It’s always easier to give in than to fight. Denny tries, floats, tries a little bit less and lets life take over again. It’s like a Dickensian fairy tale, feeling contemporary and from the deep past at the same time. It’s grubby and vibrant, an easy read that leaves you just slightly hopeful about the power one has over its own life.
Ghosts & Lightning, Trevor Byrne, Canongate 2009
My God, Mae thought.
You have to come in really big and really original to terrify me with mythological creatures, murderers or aliens. But show me the ordinary human being willingly going off the tracks ..that’s the horror you scare me with. That’s the horror Dave Eggers offers in this novel.
Of course, in the beginning is everything awesome. Young Mae finally gets a job at this amazing, progressive company that is going to make the world a better place through the internet and social media. So they are surprisingly thorough about your online presence, and a bit demanding about sharing everything you do, but it’s only out of interest. Which other big company is interested in its personnel like that?
If you’re a hero long enough, you’ll be around to see yourself turn into a villain. There is goodwill. So much goodwill that it smothers, chokes, stalks and kills. Because what used to be optional, becomes mandatory. Secrets are bad, privacy is bad, continuous sharing is the only way to live. And plenty people agree to living it.
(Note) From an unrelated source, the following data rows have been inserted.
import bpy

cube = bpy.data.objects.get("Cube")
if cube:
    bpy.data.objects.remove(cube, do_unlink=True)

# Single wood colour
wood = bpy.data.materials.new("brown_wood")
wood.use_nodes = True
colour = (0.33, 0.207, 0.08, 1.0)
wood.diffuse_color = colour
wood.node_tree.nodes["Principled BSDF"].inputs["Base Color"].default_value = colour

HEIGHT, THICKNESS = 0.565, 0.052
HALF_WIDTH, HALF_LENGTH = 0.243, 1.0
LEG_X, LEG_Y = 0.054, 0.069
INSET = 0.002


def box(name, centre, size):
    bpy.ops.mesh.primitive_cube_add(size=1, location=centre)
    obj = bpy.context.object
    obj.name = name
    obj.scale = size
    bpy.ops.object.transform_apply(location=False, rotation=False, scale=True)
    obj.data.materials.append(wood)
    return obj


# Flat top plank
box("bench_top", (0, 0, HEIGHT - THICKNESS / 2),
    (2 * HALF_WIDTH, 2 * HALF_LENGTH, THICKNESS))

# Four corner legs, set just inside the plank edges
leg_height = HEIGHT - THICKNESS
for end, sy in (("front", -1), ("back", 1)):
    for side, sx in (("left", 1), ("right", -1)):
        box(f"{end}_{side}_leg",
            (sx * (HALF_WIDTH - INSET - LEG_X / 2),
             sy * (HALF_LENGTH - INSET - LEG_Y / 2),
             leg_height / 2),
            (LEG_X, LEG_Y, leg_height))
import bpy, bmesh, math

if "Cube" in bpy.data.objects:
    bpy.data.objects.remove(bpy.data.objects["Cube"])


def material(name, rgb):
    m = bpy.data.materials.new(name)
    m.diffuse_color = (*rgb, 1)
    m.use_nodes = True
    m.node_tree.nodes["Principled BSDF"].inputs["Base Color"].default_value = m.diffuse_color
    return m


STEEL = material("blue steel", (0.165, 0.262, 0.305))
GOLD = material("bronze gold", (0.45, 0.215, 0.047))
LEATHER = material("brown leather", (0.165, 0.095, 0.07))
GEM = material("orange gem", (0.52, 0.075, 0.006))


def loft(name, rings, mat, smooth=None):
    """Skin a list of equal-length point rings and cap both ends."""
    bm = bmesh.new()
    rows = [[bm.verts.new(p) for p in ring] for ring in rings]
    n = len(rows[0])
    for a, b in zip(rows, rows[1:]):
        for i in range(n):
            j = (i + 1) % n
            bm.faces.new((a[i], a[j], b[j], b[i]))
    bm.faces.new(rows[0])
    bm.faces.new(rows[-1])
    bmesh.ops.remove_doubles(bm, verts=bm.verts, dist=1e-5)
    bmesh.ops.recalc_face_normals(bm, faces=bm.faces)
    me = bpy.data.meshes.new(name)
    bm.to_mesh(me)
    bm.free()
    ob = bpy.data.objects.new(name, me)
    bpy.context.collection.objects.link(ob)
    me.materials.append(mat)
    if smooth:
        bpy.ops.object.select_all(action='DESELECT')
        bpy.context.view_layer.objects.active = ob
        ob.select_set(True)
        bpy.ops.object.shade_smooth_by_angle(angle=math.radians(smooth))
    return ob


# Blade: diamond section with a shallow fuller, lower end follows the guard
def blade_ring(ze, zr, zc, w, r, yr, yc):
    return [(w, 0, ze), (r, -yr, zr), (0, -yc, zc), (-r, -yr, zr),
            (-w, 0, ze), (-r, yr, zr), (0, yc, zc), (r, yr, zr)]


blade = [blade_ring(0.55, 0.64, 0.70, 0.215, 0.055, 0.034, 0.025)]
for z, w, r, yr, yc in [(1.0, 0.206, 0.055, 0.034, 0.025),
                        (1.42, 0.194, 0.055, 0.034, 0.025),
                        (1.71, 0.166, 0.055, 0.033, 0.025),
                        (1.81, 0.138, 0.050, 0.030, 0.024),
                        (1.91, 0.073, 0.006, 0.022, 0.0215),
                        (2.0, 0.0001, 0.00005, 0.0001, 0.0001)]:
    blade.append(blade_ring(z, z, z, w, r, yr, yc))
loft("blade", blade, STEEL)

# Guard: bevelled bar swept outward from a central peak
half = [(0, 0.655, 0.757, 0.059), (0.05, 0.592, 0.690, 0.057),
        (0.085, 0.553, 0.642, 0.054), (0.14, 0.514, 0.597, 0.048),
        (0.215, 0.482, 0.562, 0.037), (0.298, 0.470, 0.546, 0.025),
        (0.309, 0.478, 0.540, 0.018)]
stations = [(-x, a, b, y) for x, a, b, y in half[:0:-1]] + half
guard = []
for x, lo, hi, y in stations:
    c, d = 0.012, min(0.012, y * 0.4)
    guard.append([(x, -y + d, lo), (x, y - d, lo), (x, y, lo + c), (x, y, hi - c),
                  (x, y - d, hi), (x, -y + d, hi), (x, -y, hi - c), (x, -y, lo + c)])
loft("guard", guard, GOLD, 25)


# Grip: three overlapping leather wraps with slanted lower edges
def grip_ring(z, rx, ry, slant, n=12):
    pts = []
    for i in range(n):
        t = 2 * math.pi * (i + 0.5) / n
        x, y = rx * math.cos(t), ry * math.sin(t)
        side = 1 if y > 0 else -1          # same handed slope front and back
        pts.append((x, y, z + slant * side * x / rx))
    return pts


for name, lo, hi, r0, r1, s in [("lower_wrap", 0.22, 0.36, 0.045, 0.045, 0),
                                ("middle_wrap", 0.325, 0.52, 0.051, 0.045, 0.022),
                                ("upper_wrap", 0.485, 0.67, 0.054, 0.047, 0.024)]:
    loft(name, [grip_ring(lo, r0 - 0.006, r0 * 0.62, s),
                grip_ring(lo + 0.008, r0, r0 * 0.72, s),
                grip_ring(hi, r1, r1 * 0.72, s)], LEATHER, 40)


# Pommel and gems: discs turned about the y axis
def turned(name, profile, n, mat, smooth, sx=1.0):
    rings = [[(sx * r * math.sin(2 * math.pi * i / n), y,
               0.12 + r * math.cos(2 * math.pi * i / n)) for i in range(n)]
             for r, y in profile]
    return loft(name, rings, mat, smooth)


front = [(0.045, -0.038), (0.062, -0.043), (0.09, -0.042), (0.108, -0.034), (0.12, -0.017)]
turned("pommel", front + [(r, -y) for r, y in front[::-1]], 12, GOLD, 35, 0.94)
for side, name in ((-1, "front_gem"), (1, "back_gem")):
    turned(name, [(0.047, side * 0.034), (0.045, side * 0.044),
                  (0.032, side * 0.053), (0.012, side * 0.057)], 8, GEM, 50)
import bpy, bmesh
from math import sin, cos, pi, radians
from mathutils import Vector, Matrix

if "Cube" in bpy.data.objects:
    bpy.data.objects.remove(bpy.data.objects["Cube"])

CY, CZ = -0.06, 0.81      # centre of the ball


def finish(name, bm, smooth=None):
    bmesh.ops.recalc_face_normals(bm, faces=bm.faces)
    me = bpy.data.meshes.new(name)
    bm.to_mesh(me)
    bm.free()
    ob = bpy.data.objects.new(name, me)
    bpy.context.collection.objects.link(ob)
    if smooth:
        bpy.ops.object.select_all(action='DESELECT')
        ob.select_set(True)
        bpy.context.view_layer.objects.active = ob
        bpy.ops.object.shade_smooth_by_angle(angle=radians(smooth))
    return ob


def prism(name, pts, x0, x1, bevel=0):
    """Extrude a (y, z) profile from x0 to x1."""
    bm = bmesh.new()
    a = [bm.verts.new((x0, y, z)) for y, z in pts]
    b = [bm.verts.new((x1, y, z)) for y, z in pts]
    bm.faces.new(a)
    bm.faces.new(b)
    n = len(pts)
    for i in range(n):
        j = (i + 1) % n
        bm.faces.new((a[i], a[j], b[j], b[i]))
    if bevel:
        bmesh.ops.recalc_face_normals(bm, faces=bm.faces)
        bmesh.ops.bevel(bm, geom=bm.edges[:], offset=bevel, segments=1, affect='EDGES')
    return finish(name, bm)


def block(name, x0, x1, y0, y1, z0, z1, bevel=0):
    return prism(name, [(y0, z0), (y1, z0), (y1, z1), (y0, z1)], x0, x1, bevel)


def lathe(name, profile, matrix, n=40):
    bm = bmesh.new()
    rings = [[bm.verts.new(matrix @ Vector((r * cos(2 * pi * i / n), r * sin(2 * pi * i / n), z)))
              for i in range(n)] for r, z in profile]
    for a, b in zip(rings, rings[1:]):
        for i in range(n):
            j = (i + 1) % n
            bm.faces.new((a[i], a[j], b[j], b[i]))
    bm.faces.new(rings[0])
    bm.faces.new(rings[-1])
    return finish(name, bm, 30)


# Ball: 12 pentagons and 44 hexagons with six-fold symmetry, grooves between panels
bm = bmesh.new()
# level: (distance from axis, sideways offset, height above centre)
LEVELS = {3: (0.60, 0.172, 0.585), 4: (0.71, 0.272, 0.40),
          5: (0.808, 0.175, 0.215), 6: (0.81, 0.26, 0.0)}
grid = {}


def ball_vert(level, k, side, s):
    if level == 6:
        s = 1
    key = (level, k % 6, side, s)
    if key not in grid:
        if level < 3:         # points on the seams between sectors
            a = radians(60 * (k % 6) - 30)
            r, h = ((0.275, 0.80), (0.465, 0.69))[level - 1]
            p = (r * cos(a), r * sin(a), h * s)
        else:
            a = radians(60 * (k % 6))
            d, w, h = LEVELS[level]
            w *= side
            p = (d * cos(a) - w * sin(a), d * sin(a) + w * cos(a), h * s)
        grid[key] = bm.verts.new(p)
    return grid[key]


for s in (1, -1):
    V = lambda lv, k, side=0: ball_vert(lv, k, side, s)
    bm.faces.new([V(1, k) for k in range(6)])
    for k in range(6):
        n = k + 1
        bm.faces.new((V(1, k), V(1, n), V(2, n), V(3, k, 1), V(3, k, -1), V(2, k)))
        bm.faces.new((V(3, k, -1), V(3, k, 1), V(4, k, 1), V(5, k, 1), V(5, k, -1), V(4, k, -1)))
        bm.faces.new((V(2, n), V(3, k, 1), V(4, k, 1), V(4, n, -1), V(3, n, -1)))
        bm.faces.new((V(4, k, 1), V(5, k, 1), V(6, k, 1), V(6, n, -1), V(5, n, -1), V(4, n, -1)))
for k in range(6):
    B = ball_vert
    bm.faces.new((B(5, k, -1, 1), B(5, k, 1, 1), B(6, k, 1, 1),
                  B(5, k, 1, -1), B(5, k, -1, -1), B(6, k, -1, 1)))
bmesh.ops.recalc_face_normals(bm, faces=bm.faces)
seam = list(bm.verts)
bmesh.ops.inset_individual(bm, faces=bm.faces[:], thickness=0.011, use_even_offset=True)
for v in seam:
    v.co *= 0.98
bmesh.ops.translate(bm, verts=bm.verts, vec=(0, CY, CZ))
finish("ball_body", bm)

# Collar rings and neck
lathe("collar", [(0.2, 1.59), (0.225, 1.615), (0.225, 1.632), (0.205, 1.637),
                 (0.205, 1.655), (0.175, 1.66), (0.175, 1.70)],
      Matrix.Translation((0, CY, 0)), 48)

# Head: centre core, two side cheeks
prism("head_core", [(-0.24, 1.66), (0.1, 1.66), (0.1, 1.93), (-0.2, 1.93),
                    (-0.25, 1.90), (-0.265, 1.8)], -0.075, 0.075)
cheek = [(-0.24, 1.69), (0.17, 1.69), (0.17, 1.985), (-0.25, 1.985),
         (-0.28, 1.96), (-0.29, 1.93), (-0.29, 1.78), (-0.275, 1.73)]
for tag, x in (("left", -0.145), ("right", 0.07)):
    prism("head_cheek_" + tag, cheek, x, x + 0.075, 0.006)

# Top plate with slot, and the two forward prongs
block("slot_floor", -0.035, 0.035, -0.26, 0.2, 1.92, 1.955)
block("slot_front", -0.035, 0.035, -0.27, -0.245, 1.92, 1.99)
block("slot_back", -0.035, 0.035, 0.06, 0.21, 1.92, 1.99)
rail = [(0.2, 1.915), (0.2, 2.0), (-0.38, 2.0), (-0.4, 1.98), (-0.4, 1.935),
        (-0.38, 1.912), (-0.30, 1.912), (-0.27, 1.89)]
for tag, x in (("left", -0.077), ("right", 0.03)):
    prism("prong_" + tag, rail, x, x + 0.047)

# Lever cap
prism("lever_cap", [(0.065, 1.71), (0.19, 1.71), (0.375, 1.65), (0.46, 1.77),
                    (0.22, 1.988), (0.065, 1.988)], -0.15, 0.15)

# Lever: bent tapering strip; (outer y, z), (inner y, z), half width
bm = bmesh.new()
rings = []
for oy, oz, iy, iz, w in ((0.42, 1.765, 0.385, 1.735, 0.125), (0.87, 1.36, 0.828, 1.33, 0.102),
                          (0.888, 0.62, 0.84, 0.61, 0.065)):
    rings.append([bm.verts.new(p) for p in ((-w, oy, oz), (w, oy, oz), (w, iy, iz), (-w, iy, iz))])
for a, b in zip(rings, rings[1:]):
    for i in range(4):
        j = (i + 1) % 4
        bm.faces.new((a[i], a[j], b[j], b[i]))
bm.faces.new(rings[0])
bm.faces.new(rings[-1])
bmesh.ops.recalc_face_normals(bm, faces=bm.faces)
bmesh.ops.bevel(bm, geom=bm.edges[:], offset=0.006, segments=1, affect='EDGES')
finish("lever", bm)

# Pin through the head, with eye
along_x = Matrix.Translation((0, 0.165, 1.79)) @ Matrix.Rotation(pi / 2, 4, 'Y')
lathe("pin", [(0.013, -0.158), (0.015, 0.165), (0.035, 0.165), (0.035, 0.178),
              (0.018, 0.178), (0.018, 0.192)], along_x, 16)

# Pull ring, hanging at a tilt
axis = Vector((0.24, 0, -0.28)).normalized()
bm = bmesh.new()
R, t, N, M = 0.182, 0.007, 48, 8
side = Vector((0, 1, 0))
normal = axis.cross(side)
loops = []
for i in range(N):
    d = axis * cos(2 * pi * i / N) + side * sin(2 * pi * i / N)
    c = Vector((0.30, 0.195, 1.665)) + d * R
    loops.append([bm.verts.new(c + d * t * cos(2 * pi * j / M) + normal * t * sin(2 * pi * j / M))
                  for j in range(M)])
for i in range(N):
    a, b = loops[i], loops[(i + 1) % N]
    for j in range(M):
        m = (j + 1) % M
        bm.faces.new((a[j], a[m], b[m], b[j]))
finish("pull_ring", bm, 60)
I don’t expect this to be a realistic image of the future, but it is definitely scary enough to avoid your feeds and time lines for a while.
The Circle, Dave Eggers, Hamish Hamilton 2013
It was like a clock going slowly tick … tick … tick … tick … tick … Baxter could hear it now and he could feel it ticking not just in his head but somehow too inside his stomach as he lay in the grey light of dawn, hot and sleepless in the narrow tousled bench bed at the back of the cramped caravan.
This was one of those books I keep noticing yet always putting back on the shelf. I should have kept this one shelved. Not because it was completely terrible, but definitely not satisfying. A book has to be more wild, exciting, stimulating than this one to have the reader agree with being not satisfied. Now there’s just the familiar ‘huh’ feeling of reading a last page before its time.
“Quirky” one review on the back calls it. I’d go with sad, so very sad. There’s a family in the sixties and the woman killed her dreams for her husband and children while he is a pathological liar with debts and mistresses. The reader follows “how five people get a second chance”, adding two random men instead of the very probably suffering daughter as well. Maybe because the sixties are so very much a men’s world.
The pathological liar is being hunted down for his sins, and things domino-down from there. It’s mildly satisfying, but knowing the character, there will be no lesson nor savior. Just sadness for those that have morals.
Love, Love Me Do, Mark Haysom, Piatkus 2014